◆ Task to complete: The answer is the first line of the listing and every line after it through the one containing "for low, high", exact, with pictures removed.
○ ○ ○ ○ ○
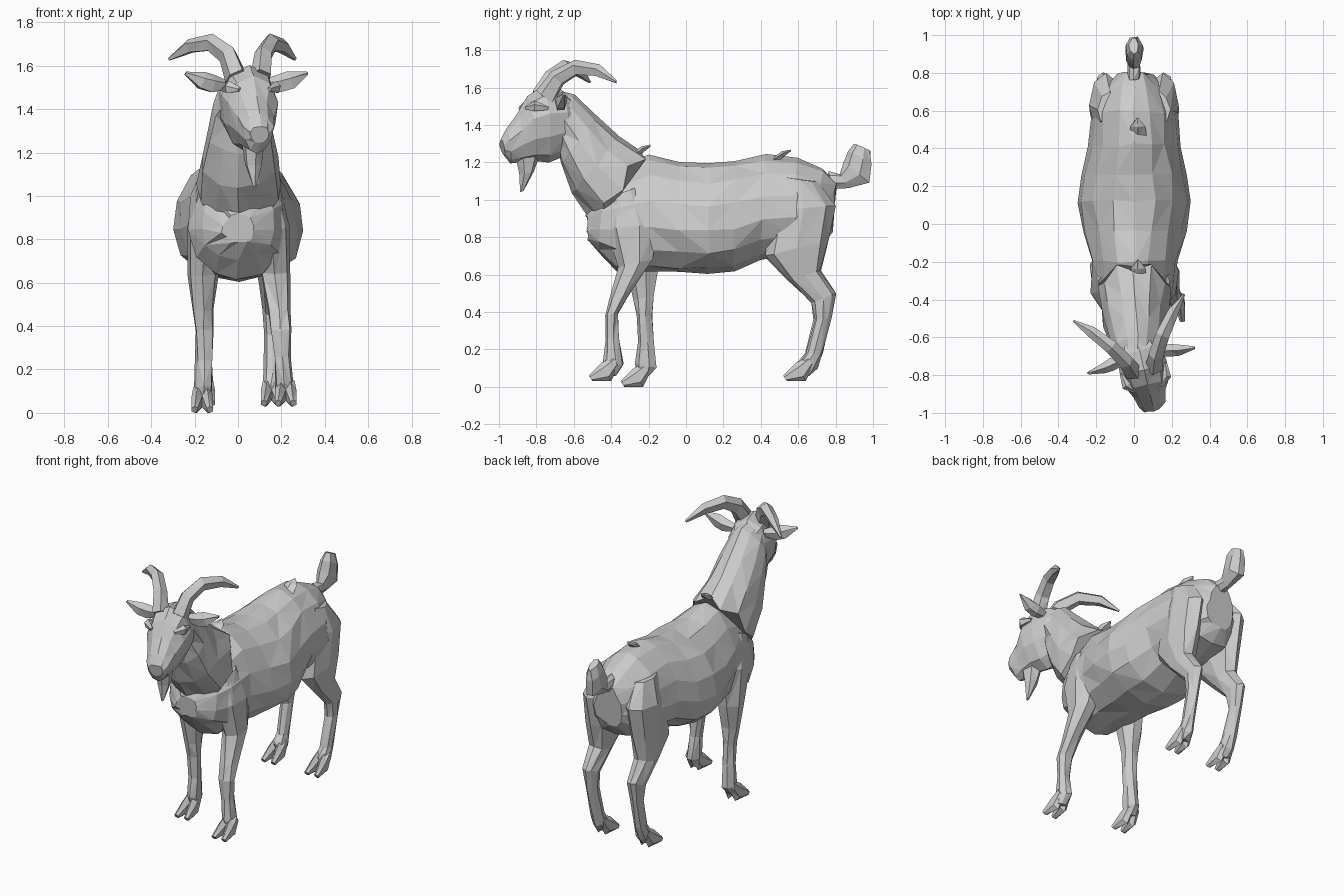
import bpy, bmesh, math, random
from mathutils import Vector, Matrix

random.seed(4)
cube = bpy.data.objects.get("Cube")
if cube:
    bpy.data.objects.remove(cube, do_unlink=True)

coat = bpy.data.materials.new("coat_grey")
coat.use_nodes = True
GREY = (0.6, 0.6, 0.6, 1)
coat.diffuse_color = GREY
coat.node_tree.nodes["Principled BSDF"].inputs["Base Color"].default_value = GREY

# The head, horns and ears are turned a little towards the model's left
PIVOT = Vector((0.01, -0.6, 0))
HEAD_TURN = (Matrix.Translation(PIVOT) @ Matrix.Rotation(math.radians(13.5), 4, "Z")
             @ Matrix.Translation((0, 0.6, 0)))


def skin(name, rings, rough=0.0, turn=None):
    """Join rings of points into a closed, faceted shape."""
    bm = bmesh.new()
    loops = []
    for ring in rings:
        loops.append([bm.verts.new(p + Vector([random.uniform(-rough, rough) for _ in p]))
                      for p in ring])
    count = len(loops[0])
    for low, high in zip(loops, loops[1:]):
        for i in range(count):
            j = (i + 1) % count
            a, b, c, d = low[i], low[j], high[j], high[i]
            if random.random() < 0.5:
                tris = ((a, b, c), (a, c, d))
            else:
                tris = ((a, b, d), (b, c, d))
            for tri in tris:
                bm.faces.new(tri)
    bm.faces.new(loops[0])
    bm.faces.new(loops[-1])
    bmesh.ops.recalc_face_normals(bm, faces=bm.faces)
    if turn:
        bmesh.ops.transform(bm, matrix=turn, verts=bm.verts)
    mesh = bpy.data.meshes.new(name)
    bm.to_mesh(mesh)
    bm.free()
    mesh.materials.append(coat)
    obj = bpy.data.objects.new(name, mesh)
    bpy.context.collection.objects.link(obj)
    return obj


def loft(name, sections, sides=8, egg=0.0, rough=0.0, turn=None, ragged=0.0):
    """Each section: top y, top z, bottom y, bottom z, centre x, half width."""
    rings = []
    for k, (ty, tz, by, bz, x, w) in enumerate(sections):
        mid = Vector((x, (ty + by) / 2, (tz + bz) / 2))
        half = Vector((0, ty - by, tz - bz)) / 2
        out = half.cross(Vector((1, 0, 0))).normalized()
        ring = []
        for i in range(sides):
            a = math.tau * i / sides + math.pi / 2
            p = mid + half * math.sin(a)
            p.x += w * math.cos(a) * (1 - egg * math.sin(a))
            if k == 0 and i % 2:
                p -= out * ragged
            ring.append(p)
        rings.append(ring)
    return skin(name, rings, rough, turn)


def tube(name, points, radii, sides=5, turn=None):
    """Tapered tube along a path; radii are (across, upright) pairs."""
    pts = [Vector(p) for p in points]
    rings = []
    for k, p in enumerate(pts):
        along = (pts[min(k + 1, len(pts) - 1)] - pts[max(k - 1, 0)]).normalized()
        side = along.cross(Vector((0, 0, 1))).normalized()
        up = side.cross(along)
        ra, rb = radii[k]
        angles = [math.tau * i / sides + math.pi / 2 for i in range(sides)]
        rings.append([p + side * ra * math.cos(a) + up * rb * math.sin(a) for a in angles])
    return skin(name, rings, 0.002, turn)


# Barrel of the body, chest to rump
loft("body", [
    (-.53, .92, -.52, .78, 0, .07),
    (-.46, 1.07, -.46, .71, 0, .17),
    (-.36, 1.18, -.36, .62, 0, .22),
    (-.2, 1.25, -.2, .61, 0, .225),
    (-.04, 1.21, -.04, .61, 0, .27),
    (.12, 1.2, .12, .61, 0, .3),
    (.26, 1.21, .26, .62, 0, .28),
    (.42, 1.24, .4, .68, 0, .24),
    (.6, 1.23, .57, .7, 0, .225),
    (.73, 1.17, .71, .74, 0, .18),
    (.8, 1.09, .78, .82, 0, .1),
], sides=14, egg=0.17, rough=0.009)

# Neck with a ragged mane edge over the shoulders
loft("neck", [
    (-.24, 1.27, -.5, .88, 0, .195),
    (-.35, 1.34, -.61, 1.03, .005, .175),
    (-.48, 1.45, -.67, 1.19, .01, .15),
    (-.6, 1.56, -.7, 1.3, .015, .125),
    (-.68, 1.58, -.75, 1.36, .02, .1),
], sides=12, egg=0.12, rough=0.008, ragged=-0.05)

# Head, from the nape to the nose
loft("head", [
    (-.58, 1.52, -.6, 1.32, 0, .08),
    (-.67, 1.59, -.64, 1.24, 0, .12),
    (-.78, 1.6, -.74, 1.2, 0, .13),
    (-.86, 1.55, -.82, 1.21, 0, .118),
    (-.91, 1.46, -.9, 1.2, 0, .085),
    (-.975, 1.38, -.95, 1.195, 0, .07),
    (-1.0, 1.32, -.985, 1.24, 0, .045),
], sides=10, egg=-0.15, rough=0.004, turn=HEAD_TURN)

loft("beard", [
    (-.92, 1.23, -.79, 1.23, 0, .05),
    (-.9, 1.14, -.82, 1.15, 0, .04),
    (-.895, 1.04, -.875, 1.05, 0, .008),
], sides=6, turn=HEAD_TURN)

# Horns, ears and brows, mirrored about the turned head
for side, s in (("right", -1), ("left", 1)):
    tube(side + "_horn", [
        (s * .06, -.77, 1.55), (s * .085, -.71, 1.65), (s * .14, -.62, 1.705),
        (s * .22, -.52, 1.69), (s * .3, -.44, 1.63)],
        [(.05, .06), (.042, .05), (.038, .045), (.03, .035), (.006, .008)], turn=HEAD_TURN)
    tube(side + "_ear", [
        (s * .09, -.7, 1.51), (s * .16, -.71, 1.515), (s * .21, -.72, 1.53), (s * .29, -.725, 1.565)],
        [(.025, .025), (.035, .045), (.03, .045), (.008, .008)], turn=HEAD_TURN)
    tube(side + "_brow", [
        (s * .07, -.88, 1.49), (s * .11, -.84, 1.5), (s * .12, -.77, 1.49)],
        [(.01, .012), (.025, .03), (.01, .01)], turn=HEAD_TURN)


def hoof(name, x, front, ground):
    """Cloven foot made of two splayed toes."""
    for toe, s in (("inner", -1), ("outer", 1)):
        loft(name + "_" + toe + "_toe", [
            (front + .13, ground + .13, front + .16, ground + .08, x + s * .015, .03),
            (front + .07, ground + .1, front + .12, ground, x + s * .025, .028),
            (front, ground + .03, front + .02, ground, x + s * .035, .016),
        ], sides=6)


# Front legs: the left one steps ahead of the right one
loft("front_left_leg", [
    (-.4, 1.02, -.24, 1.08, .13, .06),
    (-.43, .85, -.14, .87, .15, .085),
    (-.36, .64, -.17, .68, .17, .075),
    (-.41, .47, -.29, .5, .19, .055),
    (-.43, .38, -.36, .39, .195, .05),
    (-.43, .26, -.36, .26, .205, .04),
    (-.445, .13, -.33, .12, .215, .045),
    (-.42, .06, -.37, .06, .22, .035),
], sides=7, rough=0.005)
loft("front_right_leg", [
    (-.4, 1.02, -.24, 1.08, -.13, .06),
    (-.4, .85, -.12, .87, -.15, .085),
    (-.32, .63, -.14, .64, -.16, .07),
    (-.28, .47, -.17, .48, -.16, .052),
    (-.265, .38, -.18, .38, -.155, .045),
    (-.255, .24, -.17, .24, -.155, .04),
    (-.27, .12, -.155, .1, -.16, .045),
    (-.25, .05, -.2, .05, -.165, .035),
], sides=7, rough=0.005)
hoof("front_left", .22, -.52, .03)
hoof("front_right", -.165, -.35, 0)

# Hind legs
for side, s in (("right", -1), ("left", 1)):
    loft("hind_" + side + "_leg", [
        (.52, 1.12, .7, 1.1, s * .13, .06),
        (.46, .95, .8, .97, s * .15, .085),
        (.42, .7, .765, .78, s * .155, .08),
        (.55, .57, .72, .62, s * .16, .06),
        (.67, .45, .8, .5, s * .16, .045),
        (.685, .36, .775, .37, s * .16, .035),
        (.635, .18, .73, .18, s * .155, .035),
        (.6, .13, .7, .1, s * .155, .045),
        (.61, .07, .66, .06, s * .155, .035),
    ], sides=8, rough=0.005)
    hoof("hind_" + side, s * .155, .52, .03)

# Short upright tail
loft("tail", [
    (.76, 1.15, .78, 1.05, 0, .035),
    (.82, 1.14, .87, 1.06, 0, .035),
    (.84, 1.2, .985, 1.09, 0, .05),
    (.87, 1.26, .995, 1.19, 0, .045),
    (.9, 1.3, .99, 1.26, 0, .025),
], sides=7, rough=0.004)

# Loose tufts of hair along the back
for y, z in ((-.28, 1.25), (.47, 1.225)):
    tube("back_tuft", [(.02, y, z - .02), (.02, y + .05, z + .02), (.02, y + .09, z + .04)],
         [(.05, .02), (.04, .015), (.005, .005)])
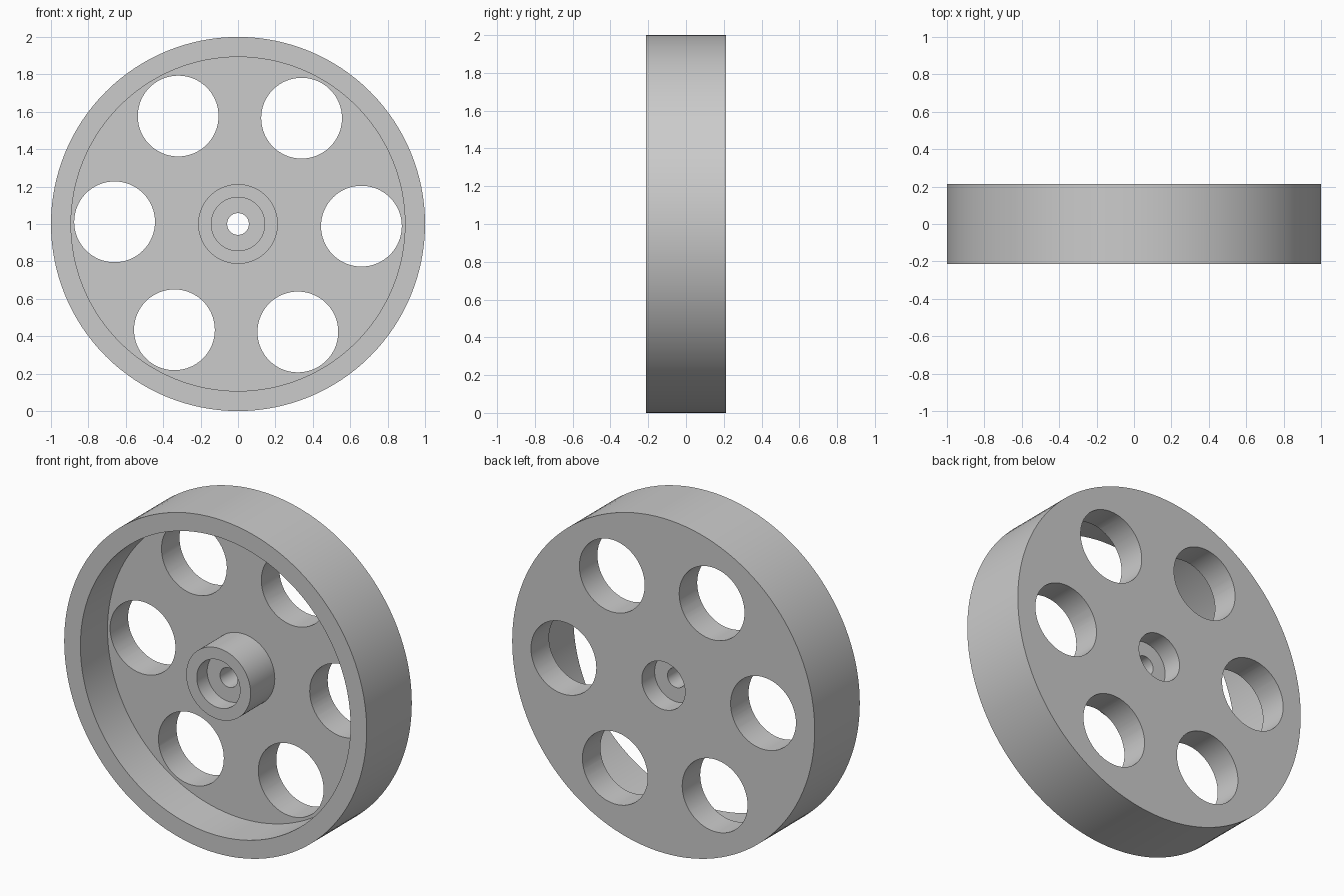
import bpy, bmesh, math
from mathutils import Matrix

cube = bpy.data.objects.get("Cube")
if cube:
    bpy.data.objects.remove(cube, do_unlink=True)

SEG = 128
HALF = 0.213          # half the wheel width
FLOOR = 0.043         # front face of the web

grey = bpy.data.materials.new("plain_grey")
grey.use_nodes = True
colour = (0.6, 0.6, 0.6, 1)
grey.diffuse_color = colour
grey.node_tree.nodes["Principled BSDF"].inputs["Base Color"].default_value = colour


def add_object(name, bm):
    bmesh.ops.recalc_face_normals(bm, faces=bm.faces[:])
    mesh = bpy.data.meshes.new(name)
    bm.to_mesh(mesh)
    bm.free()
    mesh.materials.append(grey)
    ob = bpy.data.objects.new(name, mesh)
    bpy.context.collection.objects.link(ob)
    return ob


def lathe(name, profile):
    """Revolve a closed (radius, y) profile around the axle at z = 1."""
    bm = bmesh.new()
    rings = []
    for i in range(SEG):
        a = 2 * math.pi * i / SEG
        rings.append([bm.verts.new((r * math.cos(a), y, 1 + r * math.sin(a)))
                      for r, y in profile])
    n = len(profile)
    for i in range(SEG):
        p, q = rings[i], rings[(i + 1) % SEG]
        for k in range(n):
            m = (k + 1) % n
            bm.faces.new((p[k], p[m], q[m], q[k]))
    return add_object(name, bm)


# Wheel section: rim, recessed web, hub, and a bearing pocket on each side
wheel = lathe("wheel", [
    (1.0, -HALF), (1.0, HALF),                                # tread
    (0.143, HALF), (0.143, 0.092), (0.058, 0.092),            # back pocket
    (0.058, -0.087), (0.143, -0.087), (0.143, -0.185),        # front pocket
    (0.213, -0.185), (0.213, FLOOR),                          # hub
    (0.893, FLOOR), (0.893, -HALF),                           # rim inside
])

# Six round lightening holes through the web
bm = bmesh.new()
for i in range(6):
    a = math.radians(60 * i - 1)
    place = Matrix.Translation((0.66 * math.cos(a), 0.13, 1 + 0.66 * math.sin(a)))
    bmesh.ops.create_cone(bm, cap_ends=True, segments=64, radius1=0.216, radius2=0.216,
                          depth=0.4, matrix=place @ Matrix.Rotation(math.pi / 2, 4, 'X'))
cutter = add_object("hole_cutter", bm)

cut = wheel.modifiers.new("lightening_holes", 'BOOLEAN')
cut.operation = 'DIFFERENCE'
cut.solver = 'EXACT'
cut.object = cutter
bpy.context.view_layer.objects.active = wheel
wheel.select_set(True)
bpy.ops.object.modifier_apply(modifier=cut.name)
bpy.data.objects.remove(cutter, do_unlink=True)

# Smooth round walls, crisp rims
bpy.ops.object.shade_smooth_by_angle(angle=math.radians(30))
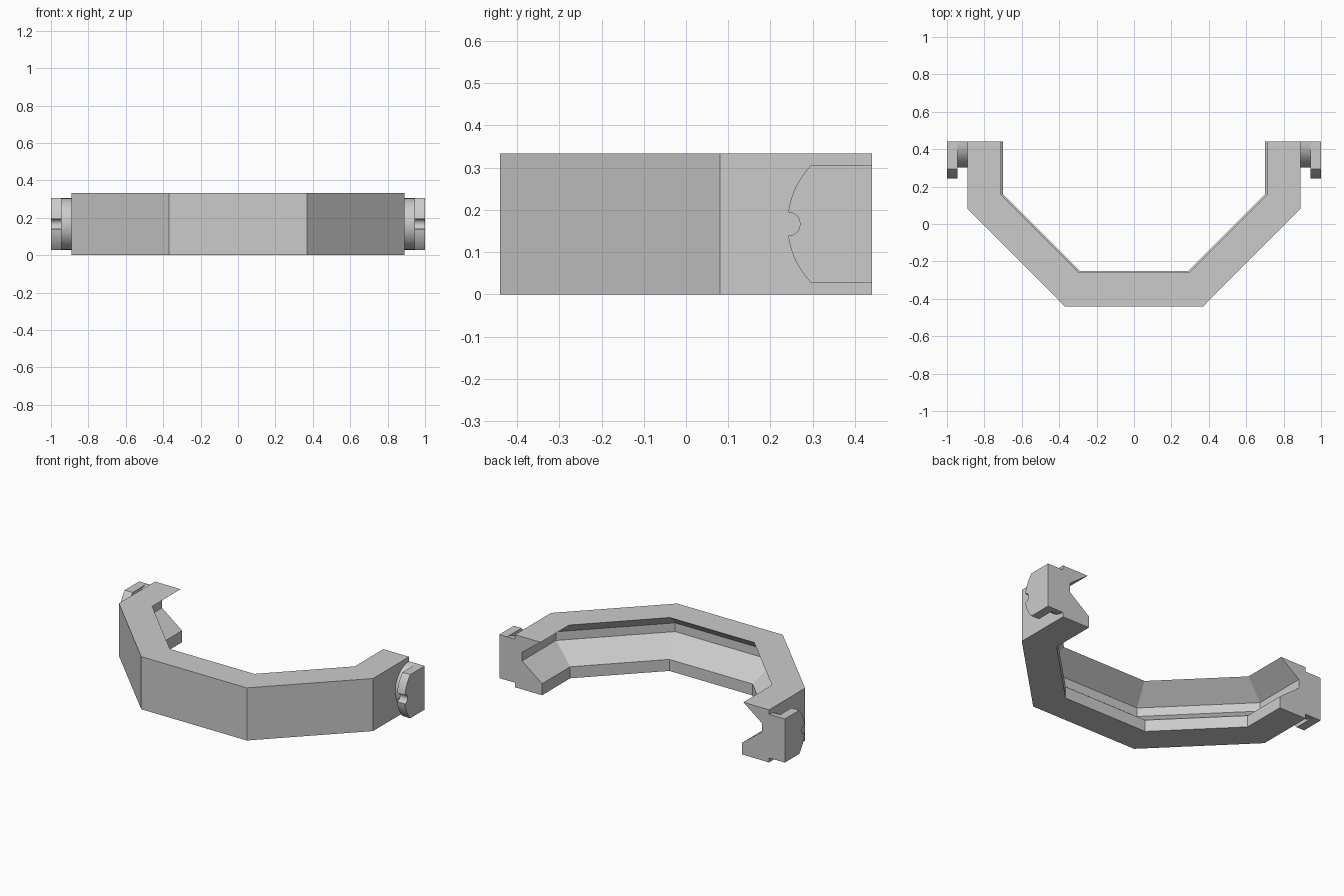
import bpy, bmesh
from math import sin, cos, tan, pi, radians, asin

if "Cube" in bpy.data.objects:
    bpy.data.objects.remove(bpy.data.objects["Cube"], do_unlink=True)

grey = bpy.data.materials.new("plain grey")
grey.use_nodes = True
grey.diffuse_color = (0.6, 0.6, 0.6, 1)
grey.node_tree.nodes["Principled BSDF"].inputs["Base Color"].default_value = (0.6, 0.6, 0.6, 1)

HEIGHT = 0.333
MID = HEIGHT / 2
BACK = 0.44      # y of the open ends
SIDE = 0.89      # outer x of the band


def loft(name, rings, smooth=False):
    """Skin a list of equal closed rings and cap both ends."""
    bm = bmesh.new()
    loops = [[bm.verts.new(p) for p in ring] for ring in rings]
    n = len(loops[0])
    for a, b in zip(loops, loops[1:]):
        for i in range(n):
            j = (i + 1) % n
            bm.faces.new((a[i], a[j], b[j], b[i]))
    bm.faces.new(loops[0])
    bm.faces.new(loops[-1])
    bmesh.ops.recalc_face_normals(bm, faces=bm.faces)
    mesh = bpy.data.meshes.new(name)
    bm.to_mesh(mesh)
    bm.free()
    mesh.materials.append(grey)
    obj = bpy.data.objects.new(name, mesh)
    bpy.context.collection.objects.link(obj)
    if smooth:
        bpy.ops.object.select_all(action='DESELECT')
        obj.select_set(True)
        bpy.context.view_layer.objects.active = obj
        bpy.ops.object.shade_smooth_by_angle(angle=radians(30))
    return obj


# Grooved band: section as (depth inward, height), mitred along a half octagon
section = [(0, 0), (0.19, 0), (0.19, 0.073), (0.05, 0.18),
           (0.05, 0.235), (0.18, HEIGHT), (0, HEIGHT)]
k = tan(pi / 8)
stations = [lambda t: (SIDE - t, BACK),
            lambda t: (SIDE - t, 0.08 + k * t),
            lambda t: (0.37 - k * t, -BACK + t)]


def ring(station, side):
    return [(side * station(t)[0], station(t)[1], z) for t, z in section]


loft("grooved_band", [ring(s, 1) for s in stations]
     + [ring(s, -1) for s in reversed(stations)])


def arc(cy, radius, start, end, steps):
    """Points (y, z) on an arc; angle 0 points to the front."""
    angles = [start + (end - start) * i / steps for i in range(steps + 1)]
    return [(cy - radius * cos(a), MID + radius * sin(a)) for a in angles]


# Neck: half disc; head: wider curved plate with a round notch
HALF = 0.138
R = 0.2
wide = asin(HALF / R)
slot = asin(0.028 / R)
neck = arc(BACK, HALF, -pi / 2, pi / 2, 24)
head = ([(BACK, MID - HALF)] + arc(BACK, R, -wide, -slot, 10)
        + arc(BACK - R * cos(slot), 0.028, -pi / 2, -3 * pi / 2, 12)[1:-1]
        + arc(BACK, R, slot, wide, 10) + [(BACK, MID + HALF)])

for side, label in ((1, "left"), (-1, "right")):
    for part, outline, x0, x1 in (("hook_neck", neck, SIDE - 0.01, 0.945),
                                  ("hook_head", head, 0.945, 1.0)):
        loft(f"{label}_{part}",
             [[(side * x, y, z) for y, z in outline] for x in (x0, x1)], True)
○ ○ ○ ○ ○
◆ Finished exercise:
import bpy, bmesh, math, random
from mathutils import Vector, Matrix

random.seed(4)
cube = bpy.data.objects.get("Cube")
if cube:
    bpy.data.objects.remove(cube, do_unlink=True)

coat = bpy.data.materials.new("coat_grey")
coat.use_nodes = True
GREY = (0.6, 0.6, 0.6, 1)
coat.diffuse_color = GREY
coat.node_tree.nodes["Principled BSDF"].inputs["Base Color"].default_value = GREY

# The head, horns and ears are turned a little towards the model's left
PIVOT = Vector((0.01, -0.6, 0))
HEAD_TURN = (Matrix.Translation(PIVOT) @ Matrix.Rotation(math.radians(13.5), 4, "Z")
             @ Matrix.Translation((0, 0.6, 0)))


def skin(name, rings, rough=0.0, turn=None):
    """Join rings of points into a closed, faceted shape."""
    bm = bmesh.new()
    loops = []
    for ring in rings:
        loops.append([bm.verts.new(p + Vector([random.uniform(-rough, rough) for _ in p]))
                      for p in ring])
    count = len(loops[0])
    for low, high in zip(loops, loops[1:]):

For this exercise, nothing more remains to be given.